When budgeting for a trip, even seasoned backpackers like me tend to include only the “Big Three” travel expenses – food, lodging and transport – in our calculations. Although this method usually provides at least a ballpark figure for how much a particular journey will cost, one major pitfall exists: Many travel costs are what you might call hidden.
Unless you plan on bypassing uncertainty altogether and booking holiday deals from cheap holiday specialists, keep an eye out for these hidden travel expenses the next time you hit the road. Can you think of any others?
1. Airport transfers
Some cities in the world offer airport transfer options that are both low-cost and convenient (The Bangkok airport train costs just 45 baht one-way), but travel between airports and city centers is often surprisingly expensive. A one-way ticket to or from Oslo’s airport to its central station costs a whopping 170 NOK, for example, while the “affordable” NJ Transit train from Newark airport to Manhattan costs $12.50. Ouch!

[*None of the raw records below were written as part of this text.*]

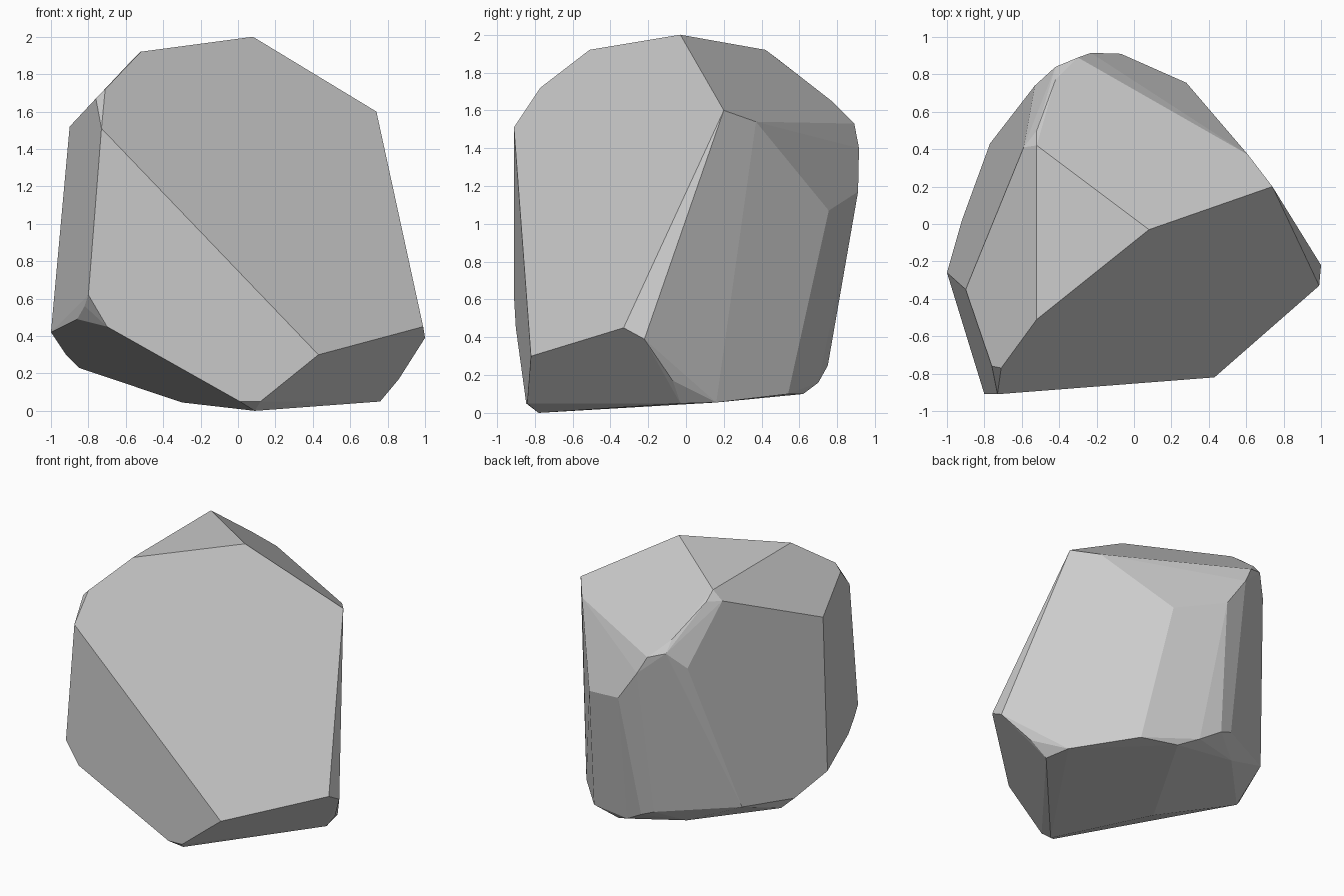
import bpy, bmesh, math

# Crown: ridge corners around the apex
crown = [
    (0.08, -0.03, 2.0), (0.74, 0.20, 1.60), (-0.52, -0.51, 1.92), (-0.52, 0.42, 1.92),
    (-0.59, 0.41, 1.85), (-0.52, 0.50, 1.86), (-0.71, -0.77, 1.72), (-0.76, -0.76, 1.67),
    (-0.73, -0.91, 1.51), (-0.90, -0.35, 1.52), (0.61, 0.37, 1.54), (-0.30, 0.89, 1.53),
    (-0.42, 0.84, 1.57), (-0.42, 0.77, 1.65), (-0.53, 0.74, 1.45),
]
# Flanks: corners of the large side facets
flanks = [
    (0.43, -0.82, 0.30), (0.99, -0.33, 0.45), (1.0, -0.22, 0.39), (0.28, 0.755, 1.07),
    (-0.07, 0.91, 1.17), (-0.23, 0.915, 1.40), (-1.0, -0.26, 0.42), (-0.77, 0.43, 0.35),
    (-0.86, -0.71, 0.49), (-0.80, -0.91, 0.62), (-0.70, -0.90, 0.45), (-0.82, -0.84, 0.56),
]
# Base: tilted underside and its worn edges
base = [
    (0.86, -0.07, 0.17), (0.72, 0.16, 0.055), (0.76, -0.03, 0.05), (0.39, 0.54, 0.10),
    (0.12, -0.84, 0.05), (0.09, -0.78, 0.0), (0.01, -0.845, 0.05), (-0.92, 0.02, 0.30),
    (-0.85, 0.08, 0.23), (-0.30, -0.15, 0.045), (0.13, 0.62, 0.10), (0.0, 0.70, 0.16),
    (-0.15, 0.75, 0.25), (-0.25, 0.735, 0.29), (-0.40, 0.56, 0.20),
]

# Wrap the corners in a hull and merge nearly coplanar triangles into facets
bm = bmesh.new()
for p in crown + flanks + base:
    bm.verts.new(p)
hull = bmesh.ops.convex_hull(bm, input=bm.verts[:])
loose = [v for v in bm.verts if not v.link_faces]
bmesh.ops.delete(bm, geom=loose, context='VERTS')
bmesh.ops.dissolve_limit(bm, angle_limit=math.radians(3.5), verts=bm.verts[:], edges=bm.edges[:])
bmesh.ops.recalc_face_normals(bm, faces=bm.faces[:])

mesh = bpy.data.meshes.new("boulder")
bm.to_mesh(mesh)
bm.free()
boulder = bpy.data.objects.new("boulder", mesh)
bpy.context.collection.objects.link(boulder)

2. Foreigner prices
One of my biggest disappointments during my recent trip to Sri Lanka was the fact that as a foreigner, I paid as much as 40 times more as locals to see the exact same attractions. I understand the underlying reason foreigners are sometimes made to pay higher prices than locals, particularly in developing countries, but it doesn’t make damage to your bottom line any less painful.
3. Penalty fees
If you ever read celebrity gossip blogs (guilty as charged!) you might remember the Twitter tantrum British songbird Lily Allen threw upon being charged £40 by RyanAir when she forgot to print out her boarding pass in advance of a 2011 flight. 40 quid is probably not a lot to a millionaire pop star, but no matter your walk of life, penalty fees can add up, whether due to airline restrictions, late hotel or hostel check-outs or accidental visa overstays.
4. Things you never asked for
In America, most things that are brought to the dinner table without you asking are free, so I was surprised upon paying my first restaurant bill in Argentina a couple years ago to see a cubierto, or “cover charge” levied for a basket of stale bread I didn’t ask for.
Later that year, I hired a taxi driver in Sharm el Shiekh, Egypt to take me to Ras Mohammed National Park. The good news? He was kind enough to take me into Sharm el Shiekh’s town center on the way back. The bad news? He wasn’t being kind at all – and he threatened to smash my camera when I refused to pay him!
5. Specialty items
I’ve been wearing contact lenses almost 20 years, but I have yet to bring enough contact lens solutions with me on a particular trip. This would be fine, were the stuff not extremely expensive – and only available from pharmacies, which also have strange hours – in most foreign countries. If you need to buy an item you can’t find at an ordinary convenience store or supermarket, expect to pay a pretty penny for it.
6. Leftover foreign currency
Lebanon ended up being way cheaper than I expected when I visited back in 2010, which left me with more than 100 USD in Lebanese pounds upon my departure to Jordan. Unfortunately, none of the exchange booths at the airport wanted to give me dollars in exchange, and had it not been for a very nice shopkeeper, I would’ve been out all that money. Calibrate your ATM withdrawals as precisely as possible to make sure you don’t get stuck with currency you can’t exchange or spend.
7. Exit taxes
But don’t spend all your foreign currency. Although the majority of countries include exit taxes, for air travel anyway, in the price of your onward ticket, this isn’t uniformly the case. Countries as far and wide as Colombia, The Philippines and Israel assess exit taxes, which can sometimes be quite high – approximately 25 USD per person in the case of Israel!